Though it has occasional faults, Baten Kaitos possesses one of the finest video game scores I’ve encountered to date. Anchored by seven remarkable battle themes in Sakuraba’s traditional electric rock vein, and augmented by a fabulous variety of acoustic ensembles. Covering bouncy folk themes, intimate emotional statements, and impressive imperial tracks, Sakuraba has created a musical setting that breezes live into Baten Kaitos‘ already varied and beautiful landscapes, as well as providing the window into the souls of the characters that the voice acting failed to provide. Beyond the tracks I’ve discussed in this review, the Baten Kaitos Original Soundtrack covers a wide musical scope, very rarely disappointing as it drifts between often very contrasting ideas. There are few soundtracks I would recommend before this one, and even for those that are not familiar with the game, this album is a source of a great deal of musical joy.

Baten Kaitos Original Soundtrack Richard Walls

Do you agree with the review and score? Let us know in the comments below!


Posted on August 1, 2012 by Richard Walls.
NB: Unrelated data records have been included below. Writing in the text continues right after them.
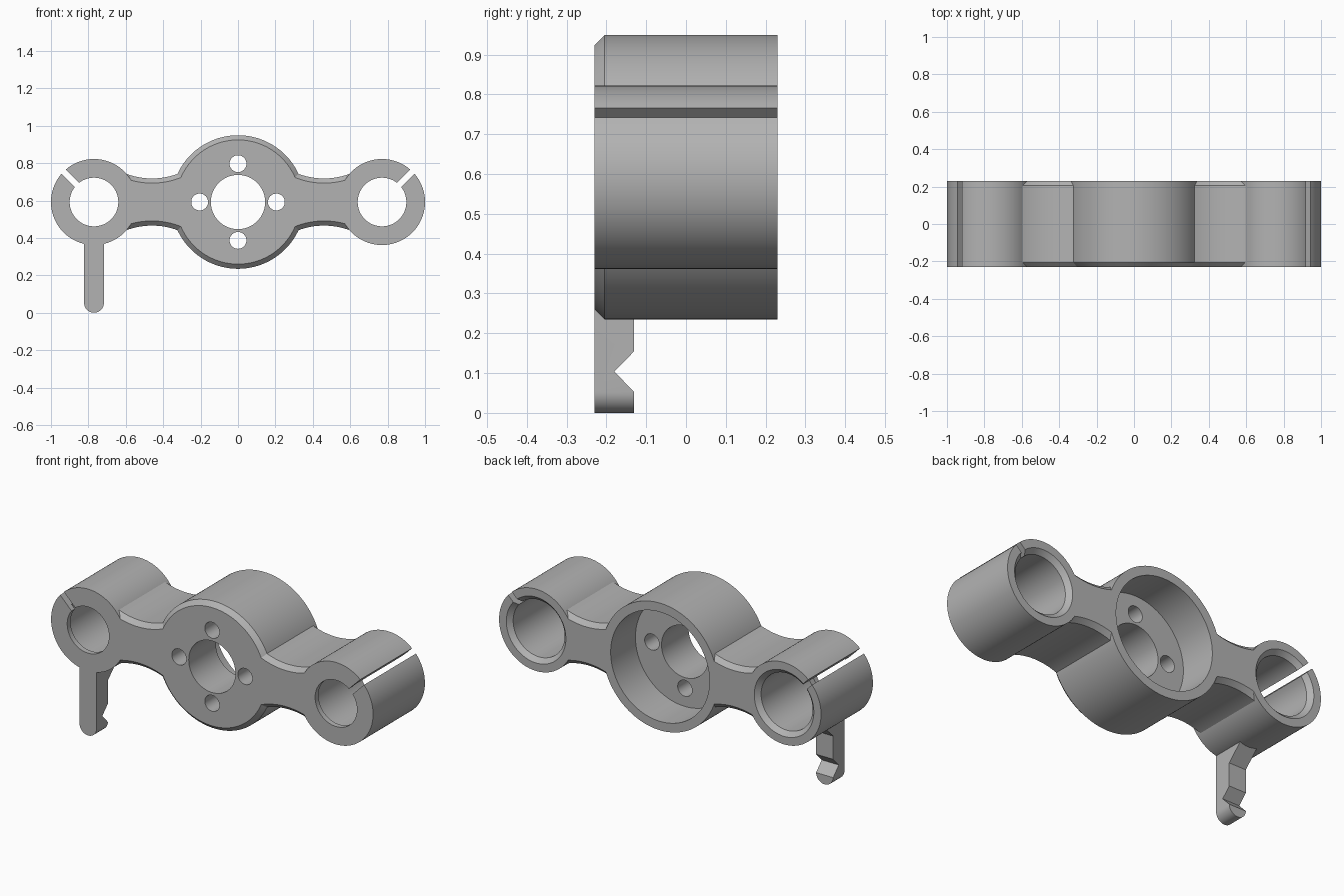
import bpy, bmesh, math
from mathutils import Matrix, Vector

cube = bpy.data.objects.get("Cube")
if cube:
    bpy.data.objects.remove(cube, do_unlink=True)

grey = bpy.data.materials.new("plain grey")
grey.use_nodes = True
grey.diffuse_color = (0.45, 0.45, 0.45, 1)
grey.node_tree.nodes["Principled BSDF"].inputs["Base Color"].default_value = grey.diffuse_color

HALF = 0.23          # half depth of the body
AXIS = 0.592         # height of the three axes
RING_X = 0.77
CHAMFER = 0.025
OVER = 0.3           # cutters reach past the body


def make_object(name, bm):
    bmesh.ops.recalc_face_normals(bm, faces=bm.faces)
    mesh = bpy.data.meshes.new(name)
    bm.to_mesh(mesh)
    bm.free()
    mesh.materials.append(grey)
    obj = bpy.data.objects.new(name, mesh)
    bpy.context.collection.objects.link(obj)
    return obj


def loft(name, loops):
    """Solid through equal loops of points, capped at both ends."""
    bm = bmesh.new()
    rows = [[bm.verts.new(p) for p in loop] for loop in loops]
    n = len(rows[0])
    for a, b in zip(rows, rows[1:]):
        for i in range(n):
            j = (i + 1) % n
            bm.faces.new((a[i], a[j], b[j], b[i]))
    bm.faces.new(rows[0])
    bm.faces.new(rows[-1])
    return make_object(name, bm)


def turned(name, x, z, profile, sides=96):
    """Round solid about the y axis from (radius, y) pairs."""
    angles = [math.tau * i / sides for i in range(sides)]
    return loft(name, [[(x + r * math.cos(a), y, z + r * math.sin(a)) for a in angles]
                       for r, y in profile])


def arm_outline(x_mid, inset, y):
    """Waisted arm section between two concave arcs."""
    radius, rise, steps = 0.39 + inset, 0.516, 24
    top = []
    for i in range(steps + 1):
        dx = -0.18 + 0.34 * i / steps
        top.append((dx, rise - math.sqrt(radius ** 2 - dx ** 2)))
    points = top + [(dx, -h) for dx, h in reversed(top)]
    side = math.copysign(1, x_mid)
    return [(x_mid + side * dx, y, AXIS + h) for dx, h in points]


def boolean(target, tool, operation):
    mod = target.modifiers.new(operation, 'BOOLEAN')
    mod.operation, mod.solver, mod.object = operation, 'EXACT', tool
    graph = bpy.context.evaluated_depsgraph_get()
    result = bpy.data.meshes.new_from_object(target.evaluated_get(graph))
    target.modifiers.clear()
    target.data = result
    bpy.data.objects.remove(tool, do_unlink=True)


# Central hub, chamfered on the front only
body = turned("bracket_body", 0, AXIS,
              [(0.357 - CHAMFER, -HALF), (0.357, CHAMFER - HALF), (0.357, HALF)], 128)

# Arms, chamfered front and back, and clamp rings
for s in (-1, 1):
    x = 0.46 * s
    arm = loft("arm", [arm_outline(x, CHAMFER, -HALF), arm_outline(x, 0, CHAMFER - HALF),
                       arm_outline(x, 0, HALF - CHAMFER), arm_outline(x, CHAMFER, HALF)])
    boolean(body, arm, 'UNION')
    ring = turned("ring", RING_X * s, AXIS, [(0.23, -HALF), (0.23, HALF)])
    boolean(body, ring, 'UNION')

# Hanging leg: side profile with hook notch and gusset, rounded at the foot
profile = [(-0.23, 0), (-0.13, 0), (-0.13, 0.052), (-0.18, 0.104), (-0.13, 0.155),
           (-0.13, 0.285), (-0.015, 0.40), (-0.23, 0.40)]
leg = loft("leg", [[(x, y, z) for y, z in profile] for x in (-0.823, -0.717)])
foot = [(0.053 * math.cos(a), 0.053 + 0.053 * math.sin(a))
        for a in (math.pi + math.pi * i / 24 for i in range(25))]
foot += [(0.053, 0.45), (-0.053, 0.45)]
shape = loft("foot_shape", [[(dx - RING_X, y, z) for dx, z in foot] for y in (-OVER, OVER)])
boolean(leg, shape, 'INTERSECT')
boolean(body, leg, 'UNION')

# Hub recess, shaft hole and four screw holes
cutters = [turned("recess", 0, AXIS, [(0.307, 0.01), (0.307, OVER)], 128),
           turned("shaft_hole", 0, AXIS, [(0.145, -OVER), (0.145, OVER)])]
for k in range(4):
    a = k * math.pi / 2
    cutters.append(turned("screw_hole", 0.205 * math.cos(a), AXIS + 0.205 * math.sin(a),
                          [(0.045, -OVER), (0.045, 0.1)], 40))

# Ring bores with a front lip and a flared back, plus clamp slots
for s in (-1, 1):
    cutters.append(turned("bore", RING_X * s, AXIS,
                          [(0.13, -OVER), (0.13, -0.2), (0.16, -0.2), (0.16, HALF - CHAMFER),
                           (0.185, HALF), (0.185, OVER)]))
    bm = bmesh.new()
    bmesh.ops.create_cube(bm, size=1)
    place = (Matrix.Translation((s * RING_X, 0, AXIS))
             @ Matrix.Rotation(-s * math.pi / 4, 4, 'Y')
             @ Matrix.Translation((s * 0.19, 0, 0))
             @ Matrix.Diagonal((0.2, 0.7, 0.033, 1)))
    bm.transform(place)
    cutters.append(make_object("slot", bm))

for cutter in cutters:
    boolean(body, cutter, 'DIFFERENCE')

# Smooth round walls with crisp edges
bpy.ops.object.select_all(action='DESELECT')
body.select_set(True)
bpy.context.view_layer.objects.active = body
bpy.ops.object.shade_smooth_by_angle(angle=math.radians(25))
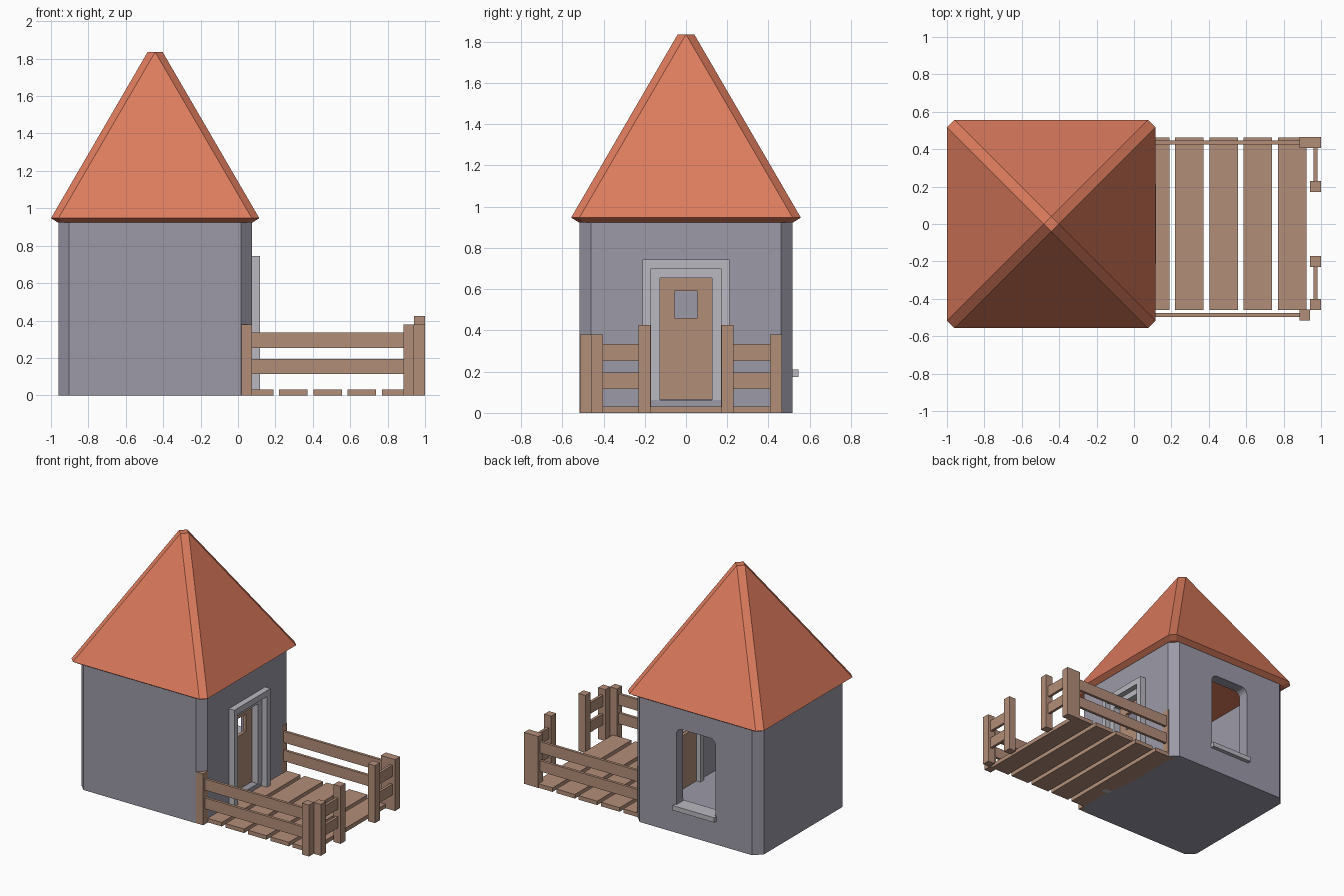
import bpy, bmesh

if "Cube" in bpy.data.objects:
    bpy.data.objects.remove(bpy.data.objects["Cube"])

CX = -0.443   # house centre line in x


def material(name, rgb):
    m = bpy.data.materials.new(name)
    m.diffuse_color = (*rgb, 1)
    m.use_nodes = True
    m.node_tree.nodes["Principled BSDF"].inputs["Base Color"].default_value = m.diffuse_color
    return m


ROOF = material("terracotta", (0.72, 0.20, 0.11))
WOOD = material("wood", (0.45, 0.27, 0.19))
STONE = material("wall_grey", (0.33, 0.32, 0.39))
TRIM = material("trim_grey", (0.48, 0.48, 0.53))


def finish(name, bm, mat=None):
    bmesh.ops.recalc_face_normals(bm, faces=bm.faces)
    me = bpy.data.meshes.new(name)
    bm.to_mesh(me)
    bm.free()
    if mat:
        me.materials.append(mat)
    ob = bpy.data.objects.new(name, me)
    bpy.context.collection.objects.link(ob)
    return ob


def add_box(bm, x, y, z):
    vs = bmesh.ops.create_cube(bm, size=1)["verts"]
    for v in vs:
        for i, (a, b) in enumerate((x, y, z)):
            v.co[i] = a if v.co[i] < 0 else b
    return vs


def boxes(name, mat, *specs):
    bm = bmesh.new()
    for s in specs:
        add_box(bm, *s)
    return finish(name, bm, mat)


def stacked_octagons(name, mat, rings):
    """Loft of chamfered squares, each given as (half width, chamfer, z)."""
    bm = bmesh.new()
    loops = []
    for h, c, z in rings:
        k = h - c
        pts = [(h, -k), (h, k), (k, h), (-k, h), (-h, k), (-h, -k), (-k, -h), (k, -h)]
        loops.append([bm.verts.new((CX + x, y, z)) for x, y in pts])
    for a, b in zip(loops, loops[1:]):
        for i in range(8):
            j = (i + 1) % 8
            bm.faces.new((a[i], a[j], b[j], b[i]))
    bm.faces.new(loops[0][::-1])
    bm.faces.new(loops[-1])
    bmesh.ops.remove_doubles(bm, verts=bm.verts, dist=1e-4)
    return finish(name, bm, mat)


def cut(target, cutter):
    cutter.hide_render = True
    cutter.hide_set(True)
    cutter.display_type = 'WIRE'
    mod = target.modifiers.new("cut", 'BOOLEAN')
    mod.operation = 'DIFFERENCE'
    mod.solver = 'EXACT'
    mod.object = cutter


# Hollow house body with floor, doorway and rear window
walls = stacked_octagons("house_walls", STONE, [(0.517, 0.057, 0), (0.517, 0.057, 0.93)])
cut(walls, boxes("room_cutter", STONE, ((CX - 0.437, CX + 0.437), (-0.437, 0.437), (0.062, 1.0))))
cut(walls, boxes("doorway_cutter", STONE, ((-0.1, 0.2), (-0.17, 0.17), (0.062, 0.70))))

bm = bmesh.new()
add_box(bm, (CX - 0.16, CX + 0.16), (0.3, 0.7), (0.18, 0.775))
corners = [e for e in bm.edges if abs(e.verts[0].co.y - e.verts[1].co.y) > 0.1]
bmesh.ops.bevel(bm, geom=corners, offset=0.045, segments=4, profile=0.5, affect='EDGES')
cut(walls, finish("window_cutter", bm, STONE))

# Hipped roof with bevelled ridges and eaves
stacked_octagons("roof", ROOF, [(0.52, 0.025, 0.924), (0.557, 0.04, 0.947), (0.04, 0.04, 1.836)])

# Rear window sill
boxes("window_sill", TRIM, ((CX - 0.17, CX + 0.17), (0.43, 0.546), (0.175, 0.21)))


# Door surround: outer trim and inner jamb
def portal(name, x, inner, outer, z0, z_in, z_out):
    boxes(name, TRIM,
          (x, (-outer, -inner), (z0, z_out)),
          (x, (inner, outer), (z0, z_out)),
          (x, (-inner, inner), (z_in, z_out)))


portal("door_trim", (0.06, 0.118), 0.17, 0.212, 0.0, 0.70, 0.745)
portal("door_jamb", (-0.03, 0.078), 0.125, 0.17, 0.062, 0.655, 0.70)

# Door with a small square opening
dx = (0.0, 0.025)
boxes("door", WOOD,
      (dx, (-0.125, -0.056), (0.064, 0.655)),
      (dx, (0.056, 0.125), (0.064, 0.655)),
      (dx, (-0.056, 0.056), (0.064, 0.46)),
      (dx, (-0.056, 0.056), (0.59, 0.655)))

# Deck planks
for i in range(5):
    x = 0.037 + i * 0.183
    boxes(f"deck_plank_{i + 1}", WOOD, ((x, x + 0.152), (-0.46, 0.462), (0.0, 0.03)))

# Fence: posts and two rails per run
RAILS = ((0.115, 0.195), (0.252, 0.335))


def post(name, x, y, h):
    boxes(name, WOOD, ((x, x + 0.058), (y, y + 0.058), (0, h)))


for side, y in (("front", -0.515), ("back", 0.407)):
    post(f"{side}_wall_post", 0.018, y, 0.38)
    post(f"{side}_corner_post", 0.884, y, 0.38)
    ry = y + 0.019
    boxes(f"{side}_rails", WOOD, *[((0.07, 0.89), (ry, ry + 0.02), z) for z in RAILS])

for side, y_end, y_gate in (("front", -0.46, -0.23), ("back", 0.407, 0.172)):
    post(f"{side}_end_post", 0.942, y_end, 0.38)
    post(f"{side}_gate_post", 0.942, y_gate, 0.425)
    lo, hi = sorted((y_end, y_gate))
    boxes(f"{side}_end_rails", WOOD, *[((0.961, 0.981), (lo + 0.05, hi + 0.008), z) for z in RAILS])
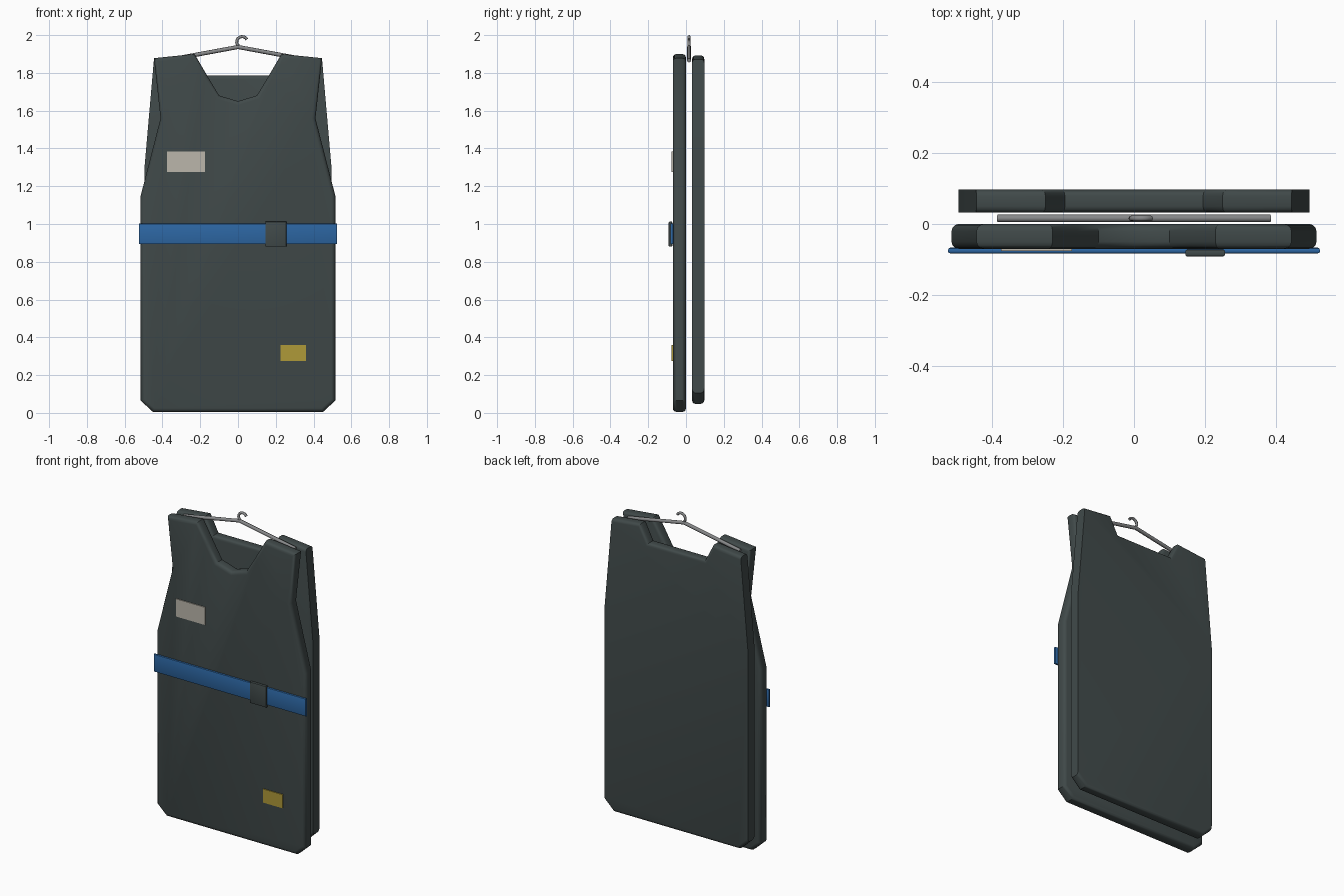
import bpy, bmesh, math

if "Cube" in bpy.data.objects:
    bpy.data.objects.remove(bpy.data.objects["Cube"])


def material(name, rgb):
    m = bpy.data.materials.new(name)
    m.diffuse_color = (*rgb, 1)
    m.use_nodes = True
    m.node_tree.nodes["Principled BSDF"].inputs["Base Color"].default_value = m.diffuse_color
    return m


SLATE = material("slate_vinyl", (0.052, 0.068, 0.068))
BLUE = material("blue_webbing", (0.026, 0.135, 0.37))
CREAM = material("cream_label", (0.50, 0.47, 0.41))
YELLOW = material("yellow_label", (0.43, 0.32, 0.04))
METAL = material("grey_metal", (0.24, 0.245, 0.25))


def mirrored(half):
    """Close an outline from its right half, listed bottom to top."""
    return half + [(-x, z) for x, z in reversed(half) if x > 0]


def slab(name, outline, y0, y1, mat, bevel=0.0, segments=2, sharp_sides=False):
    """Extrude an x-z outline from y0 to y1 and round its rims."""
    bm = bmesh.new()
    front = bm.faces.new([bm.verts.new((x, y0, z)) for x, z in outline])
    ext = bmesh.ops.extrude_face_region(bm, geom=[front], use_keep_orig=True)
    for v in ext["geom"]:
        if isinstance(v, bmesh.types.BMVert):
            v.co.y = y1
    bmesh.ops.recalc_face_normals(bm, faces=bm.faces)
    if bevel:
        rims = []
        for e in bm.edges:
            a, b = e.verts[0].co, e.verts[1].co
            if abs(a.y - b.y) > 1e-5:
                continue
            if sharp_sides and abs(a.z - b.z) > 0.3:
                continue
            rims.append(e)
        bmesh.ops.bevel(bm, geom=rims, offset=bevel, segments=segments,
                        profile=0.5, affect='EDGES', clamp_overlap=True)
        bmesh.ops.recalc_face_normals(bm, faces=bm.faces)
    mesh = bpy.data.meshes.new(name)
    bm.to_mesh(mesh)
    bm.free()
    mesh.materials.append(mat)
    ob = bpy.data.objects.new(name, mesh)
    bpy.context.collection.objects.link(ob)
    bpy.ops.object.select_all(action='DESELECT')
    ob.select_set(True)
    bpy.context.view_layer.objects.active = ob
    bpy.ops.object.shade_smooth_by_angle(angle=math.radians(35))
    return ob


def plate(name, x0, x1, z0, z1, y0, y1, mat, bevel=0.0):
    return slab(name, [(x0, z0), (x1, z0), (x1, z1), (x0, z1)], y0, y1, mat, bevel)


def rod(name, paths, radius):
    """Round wire through x-z points, in the plane between the panels."""
    curve = bpy.data.curves.new(name, 'CURVE')
    curve.dimensions = '3D'
    curve.bevel_depth = radius
    curve.bevel_resolution = 2
    curve.use_fill_caps = True
    for pts in paths:
        s = curve.splines.new('POLY')
        s.points.add(len(pts) - 1)
        for p, (x, z) in zip(s.points, pts):
            p.co = (x, 0.016, z, 1)
    curve.materials.append(METAL)
    ob = bpy.data.objects.new(name, curve)
    bpy.context.collection.objects.link(ob)
    return ob


# Front panel: deep neckline and scooped armholes
front_half = [(0.45, 0.005), (0.515, 0.065), (0.515, 1.15), (0.41, 1.56),
              (0.445, 1.878), (0.23, 1.9), (0.16, 1.78), (0.1, 1.68), (0, 1.65)]
slab("front_panel", mirrored(front_half), -0.07, 0.0, SLATE, 0.02, 3)

# Back panel: shallow neckline and straight tapered sides
back_half = [(0.435, 0.048), (0.495, 0.105), (0.495, 1.3),
             (0.445, 1.872), (0.25, 1.892), (0.195, 1.785)]
slab("back_panel", mirrored(back_half), 0.032, 0.097, SLATE, 0.018, 3, sharp_sides=True)

# Belt and buckle
plate("belt", -0.525, 0.525, 0.893, 1.003, -0.083, -0.067, BLUE, 0.006)
plate("buckle", 0.145, 0.257, 0.88, 1.013, -0.092, -0.072, SLATE, 0.006)

# Label plates
plate("chest_label", -0.375, -0.175, 1.275, 1.385, -0.076, -0.068, CREAM)
plate("hem_label", 0.225, 0.36, 0.275, 0.36, -0.076, -0.068, YELLOW)

# Hanger: sloping arms and a curled hook
rod("hanger_arms", [[(-0.385, 1.866), (0, 1.937), (0.385, 1.866)]], 0.011)
hook = [(0, 1.935), (0, 1.948)]
for i in range(9):
    a = math.radians(205 - i * 22)
    hook.append((0.022 + 0.029 * math.cos(a), 1.963 + 0.029 * math.sin(a)))
rod("hanger_hook", [hook], 0.008)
Last modified on January 22, 2016.

About the Author

Comments are closed.

Back to Top ↑
  • Categories

  • Archives

  • Recent Posts

  • Recent Comments

  • Recommended Sites

  • Join Our Community

    Like on FacebookFollow on TwitterSubscribe on RSS

WP Twitter Auto Publish Powered By :